Here’s what gets me about progressives. They never seem to realize that they are the majority. Yet on issue after issue, the polling consistently shows that they are. Abortion? Sixty-four percent of Americans support Roe v. Wade. Guns? Sixty-seven percent want stricter laws. Taxes? Sixty-one percent say the rich need to pay more.
WASHINGTON — Donald Trump may be remembered as the most honest president in modern American history. Don’t get me wrong, Trump lies all the time.
So, it appears the Republican Senate candidate in Ohio flew to a meeting of “faith leaders” in a plane owned by a Cleveland strip club owner. I am telling you this just to cheer you up. The world of politics has been pretty fraught lately, and today we’re going to try to be cheery and just talk about good old-fashioned weirdness and stupidity. Such as Rep.
No more MARTA until current system improves I support mass transportation in general. However, I must object to the expansion of MARTA until they can prove they can run the current system better than the worst in the nation. I take MARTA from College Park to Georgia Tech football games. The experience is always frustrating.
COLUMBUS, Ohio — “I think it’s all about the dignity of work,
After a 50-year siege, the great strategic fortress of liberalism has fallen. With the elevation of Judge Brett Kavanaugh, the Supreme Court seems secure for constitutionalism — perhaps for decades. The Democratic Party has sustained a historic defeat. And the triumph is President Trump’s.
Local vet’s well-satisfied with VA’s care For years I have been reading about how bad VA medical service is. Reports have referenced VA hospitals that I am unfamiliar with, so my reaction was generally puzzlement. The article, “Atlanta VA rated one of worst in nation” (News, Sept. 29), brought it into focus.
Imagine being framed for a horrific crime: the fatal stabbing of a married couple and two children. You then spend 35 years in prison awaiting execution for that quadruple murder. Imagine that you’re a black man and that the trial was tainted by the ugliest racism.

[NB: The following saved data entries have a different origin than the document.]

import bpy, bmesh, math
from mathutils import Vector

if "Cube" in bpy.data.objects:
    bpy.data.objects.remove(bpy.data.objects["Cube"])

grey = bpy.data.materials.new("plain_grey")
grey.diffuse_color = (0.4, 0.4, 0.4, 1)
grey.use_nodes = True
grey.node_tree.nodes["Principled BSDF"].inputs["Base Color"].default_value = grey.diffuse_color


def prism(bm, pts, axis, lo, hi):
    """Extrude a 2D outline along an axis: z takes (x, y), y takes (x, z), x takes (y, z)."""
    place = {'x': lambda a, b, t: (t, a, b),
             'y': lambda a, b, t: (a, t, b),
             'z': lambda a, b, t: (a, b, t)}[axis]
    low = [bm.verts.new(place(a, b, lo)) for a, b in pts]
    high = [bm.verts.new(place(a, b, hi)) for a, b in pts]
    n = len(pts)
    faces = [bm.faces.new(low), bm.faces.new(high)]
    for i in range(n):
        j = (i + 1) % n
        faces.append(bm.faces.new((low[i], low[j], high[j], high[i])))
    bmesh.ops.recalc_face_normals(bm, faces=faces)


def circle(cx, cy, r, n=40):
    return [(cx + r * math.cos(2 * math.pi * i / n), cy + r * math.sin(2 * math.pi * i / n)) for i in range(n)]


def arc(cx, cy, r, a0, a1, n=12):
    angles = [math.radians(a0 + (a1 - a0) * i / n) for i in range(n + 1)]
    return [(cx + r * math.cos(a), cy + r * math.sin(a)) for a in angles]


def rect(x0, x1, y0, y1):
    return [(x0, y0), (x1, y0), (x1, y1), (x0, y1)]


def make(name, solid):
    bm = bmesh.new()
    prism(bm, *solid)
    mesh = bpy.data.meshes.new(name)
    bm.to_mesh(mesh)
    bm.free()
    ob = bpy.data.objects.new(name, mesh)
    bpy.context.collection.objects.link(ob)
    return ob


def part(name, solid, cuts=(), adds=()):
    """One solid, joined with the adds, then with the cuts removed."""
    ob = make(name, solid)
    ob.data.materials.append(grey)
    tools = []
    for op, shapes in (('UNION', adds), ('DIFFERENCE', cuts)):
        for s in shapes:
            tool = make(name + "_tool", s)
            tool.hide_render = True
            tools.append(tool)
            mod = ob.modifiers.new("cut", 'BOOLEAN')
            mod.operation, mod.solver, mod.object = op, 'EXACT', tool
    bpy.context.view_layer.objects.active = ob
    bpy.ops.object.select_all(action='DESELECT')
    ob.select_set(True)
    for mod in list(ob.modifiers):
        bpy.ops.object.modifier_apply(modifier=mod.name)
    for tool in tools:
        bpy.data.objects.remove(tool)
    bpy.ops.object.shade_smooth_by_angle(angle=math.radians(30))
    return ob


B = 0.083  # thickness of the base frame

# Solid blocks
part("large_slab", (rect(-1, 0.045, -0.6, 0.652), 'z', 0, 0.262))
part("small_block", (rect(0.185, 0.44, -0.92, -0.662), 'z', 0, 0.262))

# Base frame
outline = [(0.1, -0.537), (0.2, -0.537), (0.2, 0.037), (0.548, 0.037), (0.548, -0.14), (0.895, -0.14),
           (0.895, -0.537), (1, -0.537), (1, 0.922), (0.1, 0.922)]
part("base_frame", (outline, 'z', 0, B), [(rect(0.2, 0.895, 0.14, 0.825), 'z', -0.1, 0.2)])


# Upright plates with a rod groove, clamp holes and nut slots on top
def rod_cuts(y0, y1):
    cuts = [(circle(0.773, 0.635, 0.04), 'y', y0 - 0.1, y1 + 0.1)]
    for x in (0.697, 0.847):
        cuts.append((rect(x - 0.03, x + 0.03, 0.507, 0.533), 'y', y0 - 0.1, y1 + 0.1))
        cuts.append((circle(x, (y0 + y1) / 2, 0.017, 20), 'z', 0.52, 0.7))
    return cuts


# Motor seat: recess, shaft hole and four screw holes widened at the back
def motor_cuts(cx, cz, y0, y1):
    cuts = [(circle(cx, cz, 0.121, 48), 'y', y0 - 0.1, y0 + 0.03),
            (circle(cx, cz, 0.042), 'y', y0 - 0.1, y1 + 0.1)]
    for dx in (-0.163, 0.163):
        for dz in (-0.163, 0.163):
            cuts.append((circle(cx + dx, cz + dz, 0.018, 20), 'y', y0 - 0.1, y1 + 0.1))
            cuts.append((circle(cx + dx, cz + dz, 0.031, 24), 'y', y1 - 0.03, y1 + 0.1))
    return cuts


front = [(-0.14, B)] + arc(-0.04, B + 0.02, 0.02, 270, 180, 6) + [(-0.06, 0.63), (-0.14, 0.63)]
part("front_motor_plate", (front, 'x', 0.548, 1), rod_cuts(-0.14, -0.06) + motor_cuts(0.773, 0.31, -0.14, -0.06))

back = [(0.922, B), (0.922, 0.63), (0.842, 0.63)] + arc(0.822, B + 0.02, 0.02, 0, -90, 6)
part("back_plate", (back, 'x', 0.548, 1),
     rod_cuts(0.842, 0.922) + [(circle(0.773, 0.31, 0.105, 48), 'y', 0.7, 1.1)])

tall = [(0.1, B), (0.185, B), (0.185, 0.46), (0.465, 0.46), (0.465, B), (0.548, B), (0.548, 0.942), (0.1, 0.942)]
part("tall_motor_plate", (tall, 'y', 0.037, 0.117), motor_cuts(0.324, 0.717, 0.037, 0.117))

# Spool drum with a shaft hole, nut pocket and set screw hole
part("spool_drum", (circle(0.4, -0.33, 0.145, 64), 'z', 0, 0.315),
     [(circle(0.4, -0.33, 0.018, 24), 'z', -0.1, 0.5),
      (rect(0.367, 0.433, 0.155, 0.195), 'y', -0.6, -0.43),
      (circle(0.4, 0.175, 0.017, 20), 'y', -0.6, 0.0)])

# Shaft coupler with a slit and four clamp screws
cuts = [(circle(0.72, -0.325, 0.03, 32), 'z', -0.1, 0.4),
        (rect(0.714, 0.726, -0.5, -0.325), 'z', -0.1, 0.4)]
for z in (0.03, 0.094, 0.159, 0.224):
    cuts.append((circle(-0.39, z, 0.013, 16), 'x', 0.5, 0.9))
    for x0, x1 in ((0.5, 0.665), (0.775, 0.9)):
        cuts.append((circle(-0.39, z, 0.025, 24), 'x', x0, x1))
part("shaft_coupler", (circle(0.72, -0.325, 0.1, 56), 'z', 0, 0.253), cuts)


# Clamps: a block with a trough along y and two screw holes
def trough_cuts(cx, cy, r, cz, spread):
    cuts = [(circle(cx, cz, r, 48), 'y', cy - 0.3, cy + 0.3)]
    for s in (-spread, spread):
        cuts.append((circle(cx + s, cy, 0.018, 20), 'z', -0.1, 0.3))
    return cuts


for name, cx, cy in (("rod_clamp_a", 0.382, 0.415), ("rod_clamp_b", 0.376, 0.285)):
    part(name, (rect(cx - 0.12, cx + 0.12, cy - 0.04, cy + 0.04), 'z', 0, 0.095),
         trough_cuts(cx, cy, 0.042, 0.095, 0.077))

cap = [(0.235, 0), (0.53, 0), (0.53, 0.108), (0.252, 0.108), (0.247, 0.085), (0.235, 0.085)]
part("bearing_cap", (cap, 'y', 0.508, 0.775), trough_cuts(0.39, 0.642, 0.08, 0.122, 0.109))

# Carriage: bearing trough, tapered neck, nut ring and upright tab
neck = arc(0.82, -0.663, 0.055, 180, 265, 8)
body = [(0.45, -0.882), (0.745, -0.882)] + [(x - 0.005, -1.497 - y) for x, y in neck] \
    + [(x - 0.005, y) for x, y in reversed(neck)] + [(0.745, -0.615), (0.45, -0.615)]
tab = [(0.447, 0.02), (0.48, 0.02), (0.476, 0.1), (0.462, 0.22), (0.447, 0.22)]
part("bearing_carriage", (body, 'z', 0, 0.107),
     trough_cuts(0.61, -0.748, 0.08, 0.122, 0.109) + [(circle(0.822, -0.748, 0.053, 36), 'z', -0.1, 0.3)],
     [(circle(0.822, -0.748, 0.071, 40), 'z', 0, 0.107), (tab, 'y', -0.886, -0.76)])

Proper Kavanaugh vote also shows level of discord The events of these past few weeks have been some of the most destructive to our society than most in a Third World revolution could have imagined. We have not been courteous, kind or tolerant; we have not listened to one another. Dr. Ford and Judge Kavanaugh have been believable and seemingly honest in testimony.